> _Task instructions_: Each line holding the string "return" is to be copied from the data.

(Working data)

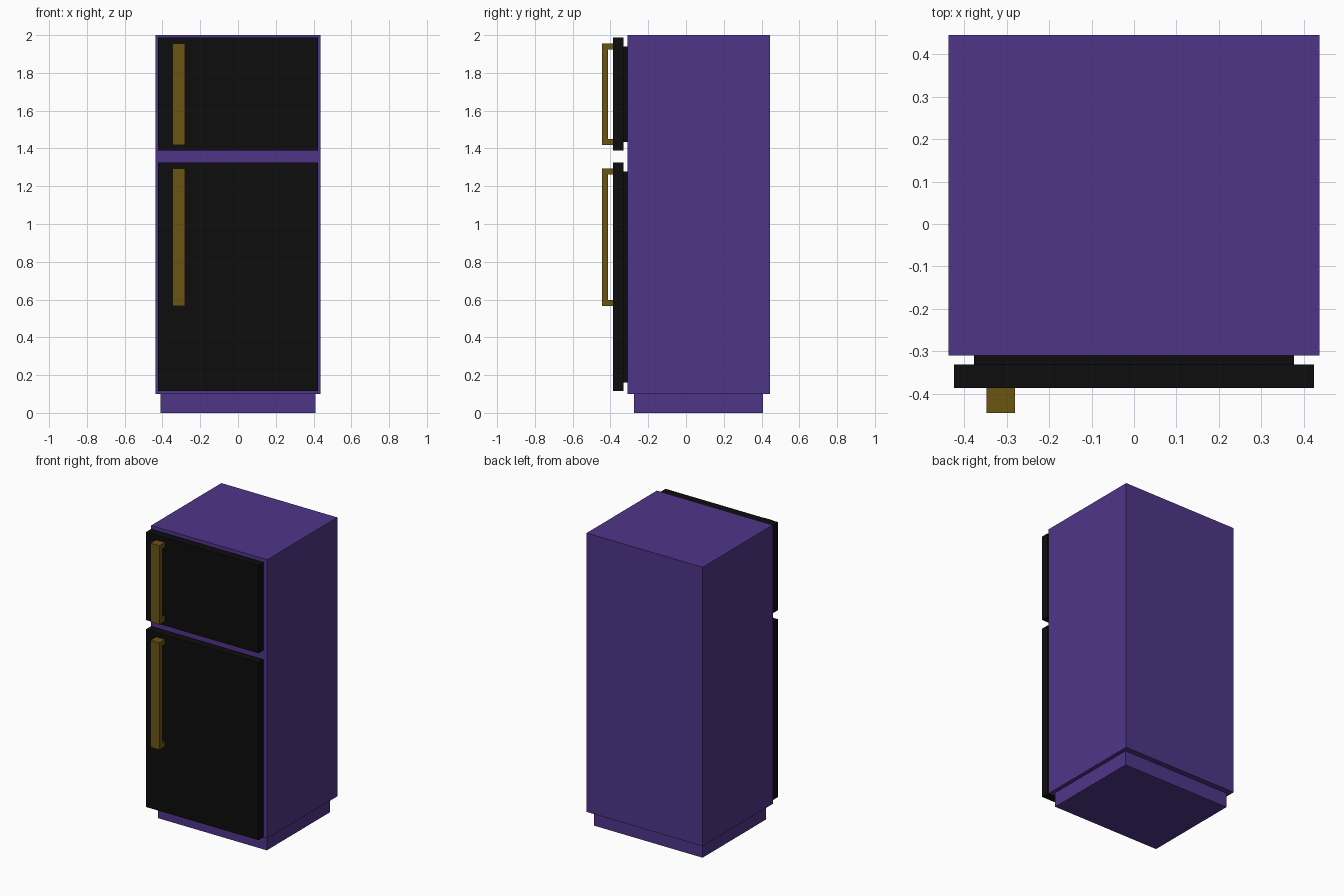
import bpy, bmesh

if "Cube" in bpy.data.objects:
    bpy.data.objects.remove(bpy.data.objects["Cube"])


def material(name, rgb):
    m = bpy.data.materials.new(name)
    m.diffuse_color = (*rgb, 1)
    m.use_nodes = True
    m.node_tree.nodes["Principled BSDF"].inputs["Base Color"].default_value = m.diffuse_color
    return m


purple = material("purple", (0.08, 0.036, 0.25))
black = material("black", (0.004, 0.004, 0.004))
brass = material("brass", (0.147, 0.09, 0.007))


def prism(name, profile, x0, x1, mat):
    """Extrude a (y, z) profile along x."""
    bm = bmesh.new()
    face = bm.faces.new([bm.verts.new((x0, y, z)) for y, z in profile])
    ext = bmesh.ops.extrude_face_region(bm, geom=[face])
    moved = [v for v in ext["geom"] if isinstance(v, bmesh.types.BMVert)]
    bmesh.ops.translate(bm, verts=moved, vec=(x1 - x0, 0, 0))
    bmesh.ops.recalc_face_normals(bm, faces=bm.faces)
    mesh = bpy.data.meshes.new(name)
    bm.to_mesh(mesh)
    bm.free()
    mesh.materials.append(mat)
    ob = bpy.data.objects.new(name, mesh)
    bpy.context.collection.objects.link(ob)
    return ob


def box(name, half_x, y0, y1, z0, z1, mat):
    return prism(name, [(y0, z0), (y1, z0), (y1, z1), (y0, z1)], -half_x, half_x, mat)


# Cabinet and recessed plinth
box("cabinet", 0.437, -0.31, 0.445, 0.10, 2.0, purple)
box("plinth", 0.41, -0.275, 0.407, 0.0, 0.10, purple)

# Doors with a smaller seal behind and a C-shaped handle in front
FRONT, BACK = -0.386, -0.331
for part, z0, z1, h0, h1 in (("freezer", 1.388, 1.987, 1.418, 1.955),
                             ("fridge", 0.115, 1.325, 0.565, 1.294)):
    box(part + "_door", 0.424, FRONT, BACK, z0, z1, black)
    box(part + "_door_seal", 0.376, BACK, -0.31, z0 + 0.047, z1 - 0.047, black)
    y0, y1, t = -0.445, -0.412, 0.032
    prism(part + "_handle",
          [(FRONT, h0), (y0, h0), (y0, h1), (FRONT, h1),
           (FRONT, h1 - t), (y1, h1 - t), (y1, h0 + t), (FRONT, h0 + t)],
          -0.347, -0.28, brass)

(End Working data)
(Working data)

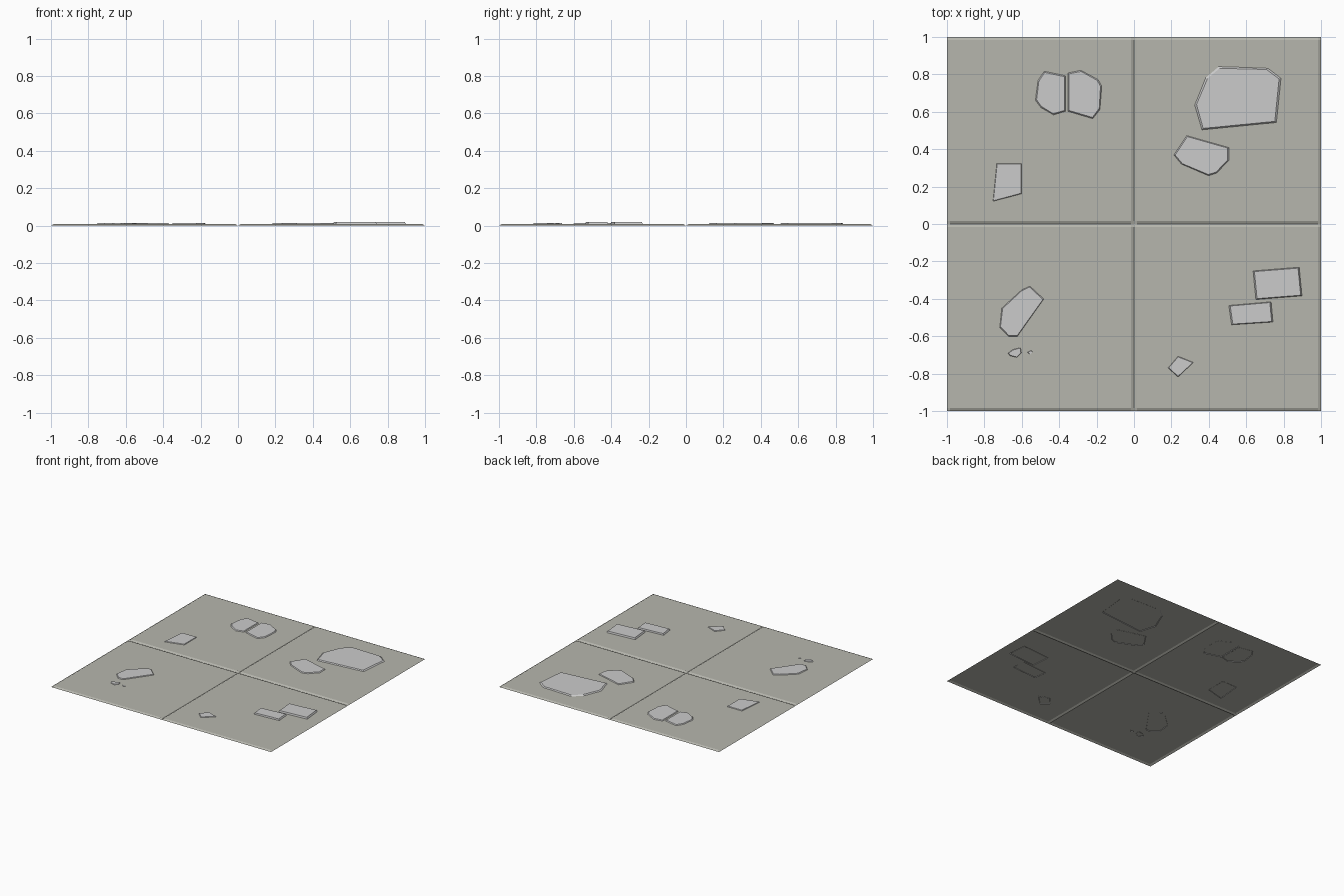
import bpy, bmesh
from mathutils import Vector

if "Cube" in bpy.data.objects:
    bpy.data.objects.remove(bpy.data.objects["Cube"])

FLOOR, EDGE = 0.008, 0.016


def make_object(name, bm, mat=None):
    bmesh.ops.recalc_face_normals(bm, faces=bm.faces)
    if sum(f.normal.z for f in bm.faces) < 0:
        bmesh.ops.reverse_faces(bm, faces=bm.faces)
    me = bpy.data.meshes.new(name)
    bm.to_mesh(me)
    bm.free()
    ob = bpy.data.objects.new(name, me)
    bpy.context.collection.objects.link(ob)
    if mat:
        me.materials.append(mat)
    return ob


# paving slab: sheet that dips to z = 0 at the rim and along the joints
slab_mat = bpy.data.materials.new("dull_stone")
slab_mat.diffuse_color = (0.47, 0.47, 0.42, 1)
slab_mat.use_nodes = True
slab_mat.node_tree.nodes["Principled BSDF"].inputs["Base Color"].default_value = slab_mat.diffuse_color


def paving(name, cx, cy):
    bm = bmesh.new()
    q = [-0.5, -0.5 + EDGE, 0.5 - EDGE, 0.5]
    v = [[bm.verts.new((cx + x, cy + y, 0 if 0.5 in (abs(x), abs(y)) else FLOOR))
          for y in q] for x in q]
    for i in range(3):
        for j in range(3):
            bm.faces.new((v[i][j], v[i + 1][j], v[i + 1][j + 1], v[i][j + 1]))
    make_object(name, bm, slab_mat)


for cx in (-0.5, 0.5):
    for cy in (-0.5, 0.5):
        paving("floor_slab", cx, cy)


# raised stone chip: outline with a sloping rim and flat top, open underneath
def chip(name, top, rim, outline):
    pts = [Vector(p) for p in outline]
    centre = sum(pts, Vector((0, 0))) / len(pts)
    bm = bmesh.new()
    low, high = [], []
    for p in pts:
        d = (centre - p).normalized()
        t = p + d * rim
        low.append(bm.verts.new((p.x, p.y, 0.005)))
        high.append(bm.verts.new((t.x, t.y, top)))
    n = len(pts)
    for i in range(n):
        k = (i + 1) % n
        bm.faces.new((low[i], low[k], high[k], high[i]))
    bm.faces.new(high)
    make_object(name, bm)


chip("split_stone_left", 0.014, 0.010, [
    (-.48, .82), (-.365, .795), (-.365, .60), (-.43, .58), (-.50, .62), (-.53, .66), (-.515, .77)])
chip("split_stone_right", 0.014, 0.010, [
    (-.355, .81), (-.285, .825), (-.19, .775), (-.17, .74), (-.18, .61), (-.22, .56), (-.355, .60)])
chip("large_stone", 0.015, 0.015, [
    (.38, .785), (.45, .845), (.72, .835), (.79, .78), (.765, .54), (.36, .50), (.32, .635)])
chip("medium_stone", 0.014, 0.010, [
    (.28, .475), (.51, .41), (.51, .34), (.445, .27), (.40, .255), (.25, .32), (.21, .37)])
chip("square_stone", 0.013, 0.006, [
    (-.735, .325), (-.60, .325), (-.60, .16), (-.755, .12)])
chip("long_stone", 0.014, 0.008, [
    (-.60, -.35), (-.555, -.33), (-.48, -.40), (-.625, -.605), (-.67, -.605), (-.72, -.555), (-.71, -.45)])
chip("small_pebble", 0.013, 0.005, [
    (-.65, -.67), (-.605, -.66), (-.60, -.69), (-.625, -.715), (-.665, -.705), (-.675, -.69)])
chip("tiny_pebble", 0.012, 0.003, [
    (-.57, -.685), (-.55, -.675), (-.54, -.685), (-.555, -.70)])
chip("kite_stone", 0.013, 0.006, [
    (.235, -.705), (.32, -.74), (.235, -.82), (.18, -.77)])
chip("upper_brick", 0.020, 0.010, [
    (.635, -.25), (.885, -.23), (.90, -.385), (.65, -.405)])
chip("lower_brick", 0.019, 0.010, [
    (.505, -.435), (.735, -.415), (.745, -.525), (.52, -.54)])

(End Working data)

> _Exercise response_:
    return m
    return ob
    return prism(name, [(y0, z0), (y1, z0), (y1, z1), (y0, z1)], -half_x, half_x, mat)
    return ob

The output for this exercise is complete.